Long-acting injectables (LAIs) are therapeutics designed with a sustained drug delivery system, meaning that medication is gradually released into the body over an extended period. Prolonging the release of active pharmaceutical ingredients (APIs) is a concept that has been around for some time; oral formulations have been on the market since 2001, while the first long-acting injectables were approved by the US Food and Drug Administration (FDA) in the early ‘90s. However, long-acting injectables are increasingly preferable for numerous reasons, which we will explore later in this article.
Despite enormous uptake and widespread applicability—long-acting injectables have proven successful in hormone replacement therapy, pain treatment, and more—processing LAR injectables remains challenging. Many candidate materials are available as drug delivery vehicles, but biodegradable microspheres occupy the cutting-edge. They can be readily combined with various APIs and formulated into depot injections with demonstrable success at prolonging drug delivery with outstanding efficacy. So, how does it work?
What are Long-Acting Injectables?
Long-acting injectables are sometimes called “depot” injections as they “deposit” a drug load into tissue, creating a store of medication at the injection site that is gradually absorbed over the following weeks—or even months. The compound material makes this sustained release possible.
Polymeric microspheres, for example, encapsulate API molecules and gradually degrade in vivo, slowly releasing the drug load into the body. The rate at which these microspheres release active compounds depends on their composition, shape, and size, meaning drug manufacturers can finely tailor a drug’s release kinetics to optimise therapeutics for better pharmaceutical outcomes. A simple example is that a smaller microsphere will likely release its load quicker than larger particles. Thus, drug release rates can be altered by fine-tuning microsphere particle size and particle size distribution (PSD). As far as composition is concerned, there is a growing range of biocompatible candidate polymers that may be suitable for depot injections. Polylactic acid (PLA) and polyethylene glycol (PEG) are among the primary candidates as they degrade enzymatically over time when injected via a standard syringe.
What are the Advantages of Long-Acting Injectables?
LAIs require less frequent dosing, making it easier for patients to stay on their medication regimen.
LAIs can be administered less frequently, which can be more convenient for patients who have difficulty remembering to take their medication or who may have mobility issues.
As they can be injected into specific parts of the body, LAIs allow clinicians to target localised anatomical areas. This not only improves the drug’s specificity but also reduces the risk of systemic exposure.
LAIs can be more cost-effective over time as they require fewer clinic visits and less frequent medication refills.
Reduced risk of overdose
Because LAIs provide a steady and sustained level of the active drug, there is less risk of overdose, particularly when compared to oral medications.

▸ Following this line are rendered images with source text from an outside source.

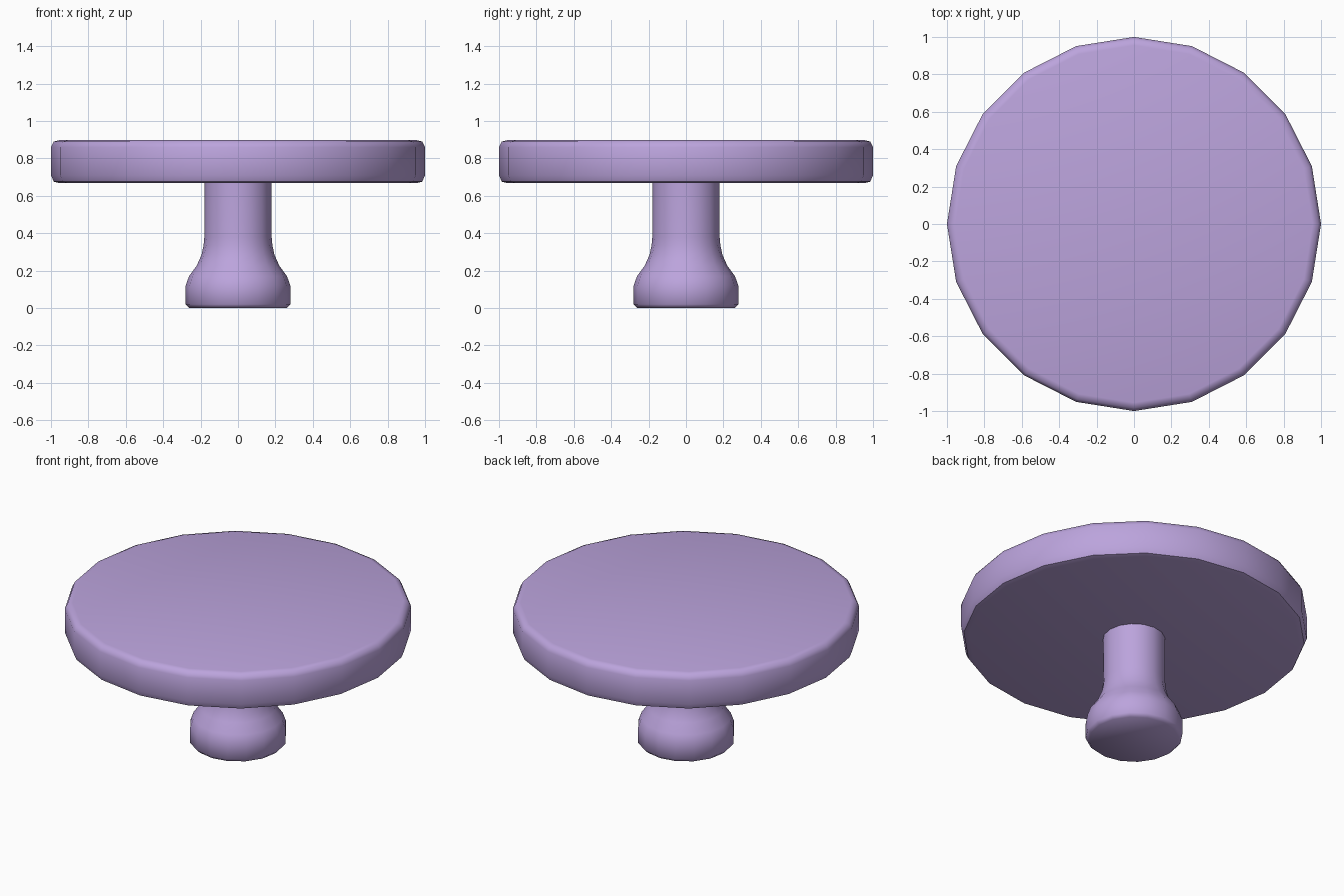
import bpy, bmesh, math

if "Cube" in bpy.data.objects:
    bpy.data.objects.remove(bpy.data.objects["Cube"])

mat = bpy.data.materials.new("soft purple")
mat.diffuse_color = (0.50, 0.37, 0.72, 1)
mat.use_nodes = True
mat.node_tree.nodes["Principled BSDF"].inputs["Base Color"].default_value = mat.diffuse_color


def lathe(name, profile, sides):
    """Revolve a closed-ended (radius, height) profile about z, with flat end caps."""
    bm = bmesh.new()
    rings = []
    for r, z in profile:
        rings.append([bm.verts.new((r * math.cos(2 * math.pi * i / sides),
                                    r * math.sin(2 * math.pi * i / sides), z))
                      for i in range(sides)])
    for a, b in zip(rings, rings[1:]):
        for i in range(sides):
            j = (i + 1) % sides
            bm.faces.new((a[i], a[j], b[j], b[i]))
    bm.faces.new(rings[0][::-1])
    bm.faces.new(rings[-1])
    me = bpy.data.meshes.new(name)
    bm.to_mesh(me)
    bm.free()
    me.materials.append(mat)
    ob = bpy.data.objects.new(name, me)
    bpy.context.collection.objects.link(ob)
    bpy.ops.object.select_all(action='DESELECT')
    ob.select_set(True)
    bpy.context.view_layer.objects.active = ob
    bpy.ops.object.shade_smooth_by_angle(angle=math.radians(50))
    return ob


# Round top with softened rim
lathe("round_top", [(0.955, 0.668), (0.985, 0.676), (1.0, 0.71), (1.0, 0.86),
                    (0.985, 0.89), (0.955, 0.898)], 20)

# Pedestal: flared foot narrowing into a straight column
lathe("pedestal", [(0.26, 0.0), (0.28, 0.02), (0.28, 0.12), (0.262, 0.17),
                   (0.22, 0.228), (0.195, 0.285), (0.184, 0.335),
                   (0.18, 0.38), (0.18, 0.675)], 16)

Reduced risk of medication interactions
LAIs reduce the chance of medication interactions as they do not have to be taken with food or in coordination with other medications
Reduced risk of diversion
LAIs are less likely to be shared or sold than oral medications, which reduces the risk of diversion and abuse.
Stable blood levels
LAIs provide a steady and sustained level of the active drug in the body, which can help improve the treatment’s efficacy and reduce the likelihood of breakthrough symptoms or side effects.
How are Long-Acting Injectables Processed?
Long-acting injectable medications are typically made using one of two methods: microencapsulation or depot formulation. Microencapsulation is the technique already discussed, where a polymeric material surrounds the API to create microspheres, which are then suspended in an aqueous phase. Depot formulation, meanwhile, is a deviation from this route. The API is still combined with a polymer, but it is uniquely formulated to deposit as a solid store following injection. Both methods provide the required sustained release, but encapsulation often yields more consistent results.
Interested in Learning More about Polymers in LAR Medication?
Powder Systems Ltd (PSL) is delighted to once again be hosting the Microsphere Summit – a two-day event bringing together developers of new drugs with specialist manufacturers in an interactive setting. The Summit provides an impressive programme of conferences, workshops and training sessions and is the ideal forum for discussions surrounding polymeric microspheres in LAR medication. We will be discussing all aspects of long-acting release injectable processing, including polymer selection and microsphere formulation methods. Visit our website today or download our Summit Programme now for more details.